Aim of the exercise:
From the entries that follow, copy every line with the word "cheek".

[Stored items from a collection]
-.-.-

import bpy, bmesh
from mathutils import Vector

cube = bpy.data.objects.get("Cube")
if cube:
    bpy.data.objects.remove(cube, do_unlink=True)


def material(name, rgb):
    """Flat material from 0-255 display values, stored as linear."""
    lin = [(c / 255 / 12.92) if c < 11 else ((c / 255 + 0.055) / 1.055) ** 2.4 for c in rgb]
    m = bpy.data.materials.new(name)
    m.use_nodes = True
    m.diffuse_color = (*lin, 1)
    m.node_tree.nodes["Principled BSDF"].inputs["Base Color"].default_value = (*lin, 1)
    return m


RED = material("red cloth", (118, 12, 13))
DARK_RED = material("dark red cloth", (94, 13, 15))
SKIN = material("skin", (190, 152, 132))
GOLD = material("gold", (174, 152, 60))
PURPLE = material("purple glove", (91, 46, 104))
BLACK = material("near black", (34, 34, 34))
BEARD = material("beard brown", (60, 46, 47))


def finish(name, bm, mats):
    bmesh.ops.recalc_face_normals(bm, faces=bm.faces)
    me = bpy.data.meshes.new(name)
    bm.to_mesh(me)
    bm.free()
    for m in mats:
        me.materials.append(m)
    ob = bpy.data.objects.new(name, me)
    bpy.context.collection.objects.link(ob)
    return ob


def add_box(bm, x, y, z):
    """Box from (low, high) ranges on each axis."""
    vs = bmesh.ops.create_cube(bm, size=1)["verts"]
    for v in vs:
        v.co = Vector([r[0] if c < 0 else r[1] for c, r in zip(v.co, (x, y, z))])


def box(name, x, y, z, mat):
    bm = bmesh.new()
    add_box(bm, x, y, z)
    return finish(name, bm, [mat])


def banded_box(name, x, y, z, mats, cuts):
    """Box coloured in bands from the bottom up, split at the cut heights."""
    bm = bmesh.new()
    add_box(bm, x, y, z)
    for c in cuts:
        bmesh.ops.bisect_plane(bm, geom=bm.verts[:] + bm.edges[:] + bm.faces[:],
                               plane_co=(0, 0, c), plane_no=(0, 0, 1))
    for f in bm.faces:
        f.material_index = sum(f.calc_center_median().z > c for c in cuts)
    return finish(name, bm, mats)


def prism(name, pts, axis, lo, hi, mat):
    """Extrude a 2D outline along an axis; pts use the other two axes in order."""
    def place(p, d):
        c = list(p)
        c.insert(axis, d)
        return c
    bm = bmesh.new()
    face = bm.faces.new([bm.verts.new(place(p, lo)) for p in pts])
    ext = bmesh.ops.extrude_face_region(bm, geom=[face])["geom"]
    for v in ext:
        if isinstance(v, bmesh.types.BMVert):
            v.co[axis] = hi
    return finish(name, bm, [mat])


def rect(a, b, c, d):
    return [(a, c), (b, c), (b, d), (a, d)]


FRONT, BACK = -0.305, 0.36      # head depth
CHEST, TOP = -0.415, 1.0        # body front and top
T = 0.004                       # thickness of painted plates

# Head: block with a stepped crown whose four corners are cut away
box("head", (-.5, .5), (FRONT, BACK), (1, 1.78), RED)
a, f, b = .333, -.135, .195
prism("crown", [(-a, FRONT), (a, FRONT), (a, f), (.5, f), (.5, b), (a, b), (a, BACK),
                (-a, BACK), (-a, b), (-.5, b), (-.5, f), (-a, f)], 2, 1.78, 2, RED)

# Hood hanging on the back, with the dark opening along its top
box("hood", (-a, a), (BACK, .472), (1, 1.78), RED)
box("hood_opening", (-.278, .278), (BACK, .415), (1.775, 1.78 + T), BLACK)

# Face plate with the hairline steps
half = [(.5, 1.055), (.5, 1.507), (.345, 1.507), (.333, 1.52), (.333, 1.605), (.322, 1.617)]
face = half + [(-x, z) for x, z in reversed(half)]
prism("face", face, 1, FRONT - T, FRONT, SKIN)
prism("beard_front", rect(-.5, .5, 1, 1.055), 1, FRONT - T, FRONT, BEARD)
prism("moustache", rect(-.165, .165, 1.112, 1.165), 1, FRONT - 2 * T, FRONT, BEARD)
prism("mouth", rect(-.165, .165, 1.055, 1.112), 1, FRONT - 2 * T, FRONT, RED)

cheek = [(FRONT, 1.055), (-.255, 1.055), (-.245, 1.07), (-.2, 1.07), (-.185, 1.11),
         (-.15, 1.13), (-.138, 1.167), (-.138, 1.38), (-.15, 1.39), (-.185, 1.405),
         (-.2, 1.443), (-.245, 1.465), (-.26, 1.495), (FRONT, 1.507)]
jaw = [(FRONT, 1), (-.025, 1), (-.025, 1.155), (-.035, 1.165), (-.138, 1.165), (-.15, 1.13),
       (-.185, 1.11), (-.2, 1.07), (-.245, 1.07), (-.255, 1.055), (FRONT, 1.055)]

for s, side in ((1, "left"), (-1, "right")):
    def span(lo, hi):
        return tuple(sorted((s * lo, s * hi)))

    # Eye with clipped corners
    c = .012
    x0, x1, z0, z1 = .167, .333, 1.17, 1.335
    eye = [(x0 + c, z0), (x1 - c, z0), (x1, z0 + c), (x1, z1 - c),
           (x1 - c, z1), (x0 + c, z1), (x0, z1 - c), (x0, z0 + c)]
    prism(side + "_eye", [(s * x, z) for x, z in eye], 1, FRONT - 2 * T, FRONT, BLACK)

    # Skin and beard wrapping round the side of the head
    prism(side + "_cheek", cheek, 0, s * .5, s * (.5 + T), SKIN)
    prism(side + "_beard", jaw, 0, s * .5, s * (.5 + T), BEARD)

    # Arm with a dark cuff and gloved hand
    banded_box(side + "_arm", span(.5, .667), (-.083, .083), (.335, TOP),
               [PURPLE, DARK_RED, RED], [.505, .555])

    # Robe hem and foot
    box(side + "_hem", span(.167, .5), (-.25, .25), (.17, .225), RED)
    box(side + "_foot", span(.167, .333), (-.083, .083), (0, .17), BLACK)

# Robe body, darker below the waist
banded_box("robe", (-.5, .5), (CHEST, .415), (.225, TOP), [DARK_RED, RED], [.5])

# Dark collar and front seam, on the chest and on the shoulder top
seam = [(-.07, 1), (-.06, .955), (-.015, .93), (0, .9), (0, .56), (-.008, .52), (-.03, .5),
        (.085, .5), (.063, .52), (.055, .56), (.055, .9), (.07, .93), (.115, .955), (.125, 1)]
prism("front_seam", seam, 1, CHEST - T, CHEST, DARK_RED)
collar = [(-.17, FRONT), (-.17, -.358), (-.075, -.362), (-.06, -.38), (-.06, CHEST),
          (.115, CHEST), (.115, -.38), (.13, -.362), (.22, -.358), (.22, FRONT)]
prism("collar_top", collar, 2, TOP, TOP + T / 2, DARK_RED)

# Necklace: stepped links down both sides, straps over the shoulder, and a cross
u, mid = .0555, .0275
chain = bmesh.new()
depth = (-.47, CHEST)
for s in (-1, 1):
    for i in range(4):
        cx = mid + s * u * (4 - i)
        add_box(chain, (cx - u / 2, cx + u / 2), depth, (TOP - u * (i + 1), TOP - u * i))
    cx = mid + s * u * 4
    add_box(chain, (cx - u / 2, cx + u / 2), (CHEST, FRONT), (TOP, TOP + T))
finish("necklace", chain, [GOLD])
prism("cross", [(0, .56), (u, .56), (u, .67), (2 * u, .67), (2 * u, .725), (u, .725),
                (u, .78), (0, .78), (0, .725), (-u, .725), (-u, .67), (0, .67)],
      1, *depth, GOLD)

-.-.-

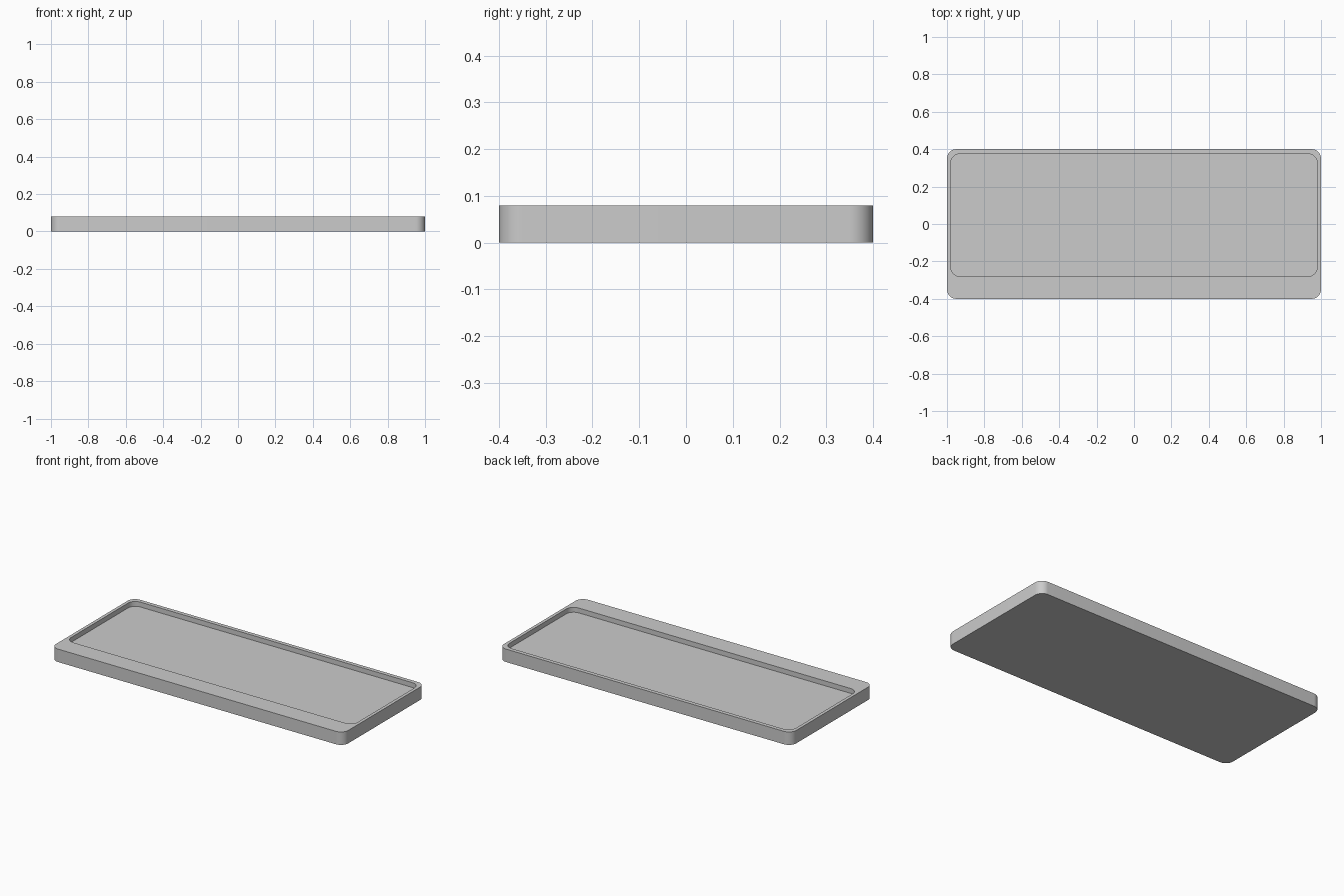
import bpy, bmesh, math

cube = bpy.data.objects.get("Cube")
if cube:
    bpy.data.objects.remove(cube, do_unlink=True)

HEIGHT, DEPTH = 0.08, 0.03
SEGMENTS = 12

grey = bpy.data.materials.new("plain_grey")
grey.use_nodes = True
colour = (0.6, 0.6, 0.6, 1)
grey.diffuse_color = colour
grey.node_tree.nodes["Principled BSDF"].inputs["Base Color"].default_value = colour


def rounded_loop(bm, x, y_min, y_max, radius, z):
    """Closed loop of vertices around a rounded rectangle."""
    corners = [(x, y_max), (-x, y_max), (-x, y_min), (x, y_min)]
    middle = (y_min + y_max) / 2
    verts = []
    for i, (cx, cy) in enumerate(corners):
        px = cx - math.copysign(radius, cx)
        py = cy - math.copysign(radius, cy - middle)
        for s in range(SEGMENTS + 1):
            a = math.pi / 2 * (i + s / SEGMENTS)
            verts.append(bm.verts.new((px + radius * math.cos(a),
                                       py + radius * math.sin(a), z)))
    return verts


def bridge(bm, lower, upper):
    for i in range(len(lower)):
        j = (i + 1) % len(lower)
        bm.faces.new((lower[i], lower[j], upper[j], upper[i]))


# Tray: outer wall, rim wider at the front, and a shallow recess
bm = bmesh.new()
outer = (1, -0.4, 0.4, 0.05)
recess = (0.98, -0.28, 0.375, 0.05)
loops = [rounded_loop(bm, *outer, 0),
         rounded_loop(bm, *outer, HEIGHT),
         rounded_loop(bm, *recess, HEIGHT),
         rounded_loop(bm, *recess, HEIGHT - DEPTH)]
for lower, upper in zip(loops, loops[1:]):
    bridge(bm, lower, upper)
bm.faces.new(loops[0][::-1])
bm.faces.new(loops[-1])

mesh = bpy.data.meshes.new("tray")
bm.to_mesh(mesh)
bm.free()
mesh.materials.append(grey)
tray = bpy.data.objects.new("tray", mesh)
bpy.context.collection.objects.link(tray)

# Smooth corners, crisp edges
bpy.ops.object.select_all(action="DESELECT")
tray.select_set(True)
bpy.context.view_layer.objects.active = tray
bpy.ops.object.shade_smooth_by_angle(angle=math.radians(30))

-.-.-

Expected output:
cheek = [(FRONT, 1.055), (-.255, 1.055), (-.245, 1.07), (-.2, 1.07), (-.185, 1.11),
    prism(side + "_cheek", cheek, 0, s * .5, s * (.5 + T), SKIN)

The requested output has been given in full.